## Problem statement
Reproduce all of the data exactly. Images are not to appear in the reply.

## Dataset content
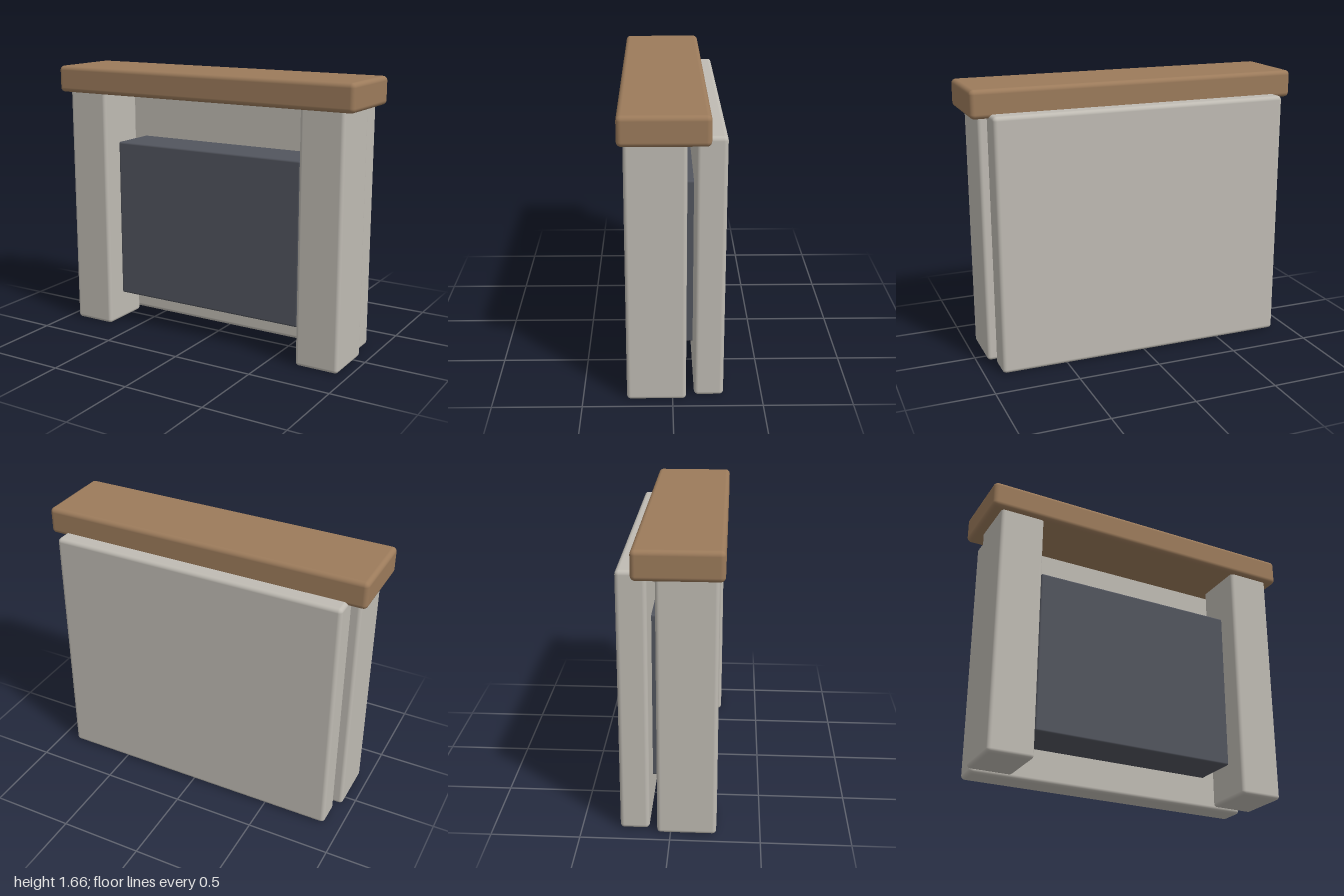
import * as THREE from 'three';
import { RoundedBoxGeometry } from 'three/addons/geometries/RoundedBoxGeometry.js';

const material = (name, color) => {
  const m = new THREE.MeshStandardMaterial({ color });
  m.name = name;
  return m;
};

export function createModel() {
  const stone = material('pale stone', 0xbfbbb3);
  const wood = material('warm wood', 0x9c7b5b);
  const iron = material('dark iron', 0x52555e);

  const model = new THREE.Group();
  model.name = 'fireplace';

  // Rounded block given by its extents on each axis
  const block = (name, mat, [x0, x1], [y0, y1], [z0, z1], radius) => {
    const geometry = new RoundedBoxGeometry(x1 - x0, y1 - y0, z1 - z0, 4, radius);
    const mesh = new THREE.Mesh(geometry, mat);
    mesh.name = name;
    mesh.position.set((x0 + x1) / 2, (y0 + y1) / 2, (z0 + z1) / 2);
    model.add(mesh);
  };

  // Back slab and the firebox standing out from it
  block('backSlab', stone, [-0.897, 0.897], [0, 1.52], [-0.285, -0.12], 0.024);
  block('firebox', iron, [-0.635, 0.635], [0.197, 1.19], [-0.16, 0.167], 0.012);

  // Side pillars, running up into the mantel
  block('leftPillar', stone, [0.667, 0.936], [0, 1.525], [-0.075, 0.255], 0.022);
  block('rightPillar', stone, [-0.936, -0.667], [0, 1.525], [-0.075, 0.255], 0.022);

  // Mantel shelf
  block('mantel', wood, [-1, 1], [1.495, 1.658], [-0.195, 0.285], 0.027);

  return model;
}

## Answer area
import * as THREE from 'three';
import { RoundedBoxGeometry } from 'three/addons/geometries/RoundedBoxGeometry.js';

const material = (name, color) => {
  const m = new THREE.MeshStandardMaterial({ color });
  m.name = name;
  return m;
};

export function createModel() {
  const stone = material('pale stone', 0xbfbbb3);
  const wood = material('warm wood', 0x9c7b5b);
  const iron = material('dark iron', 0x52555e);

  const model = new THREE.Group();
  model.name = 'fireplace';

  // Rounded block given by its extents on each axis
  const block = (name, mat, [x0, x1], [y0, y1], [z0, z1], radius) => {
    const geometry = new RoundedBoxGeometry(x1 - x0, y1 - y0, z1 - z0, 4, radius);
    const mesh = new THREE.Mesh(geometry, mat);
    mesh.name = name;
    mesh.position.set((x0 + x1) / 2, (y0 + y1) / 2, (z0 + z1) / 2);
    model.add(mesh);
  };

  // Back slab and the firebox standing out from it
  block('backSlab', stone, [-0.897, 0.897], [0, 1.52], [-0.285, -0.12], 0.024);
  block('firebox', iron, [-0.635, 0.635], [0.197, 1.19], [-0.16, 0.167], 0.012);

  // Side pillars, running up into the mantel
  block('leftPillar', stone, [0.667, 0.936], [0, 1.525], [-0.075, 0.255], 0.022);
  block('rightPillar', stone, [-0.936, -0.667], [0, 1.525], [-0.075, 0.255], 0.022);

  // Mantel shelf
  block('mantel', wood, [-1, 1], [1.495, 1.658], [-0.195, 0.285], 0.027);

  return model;
}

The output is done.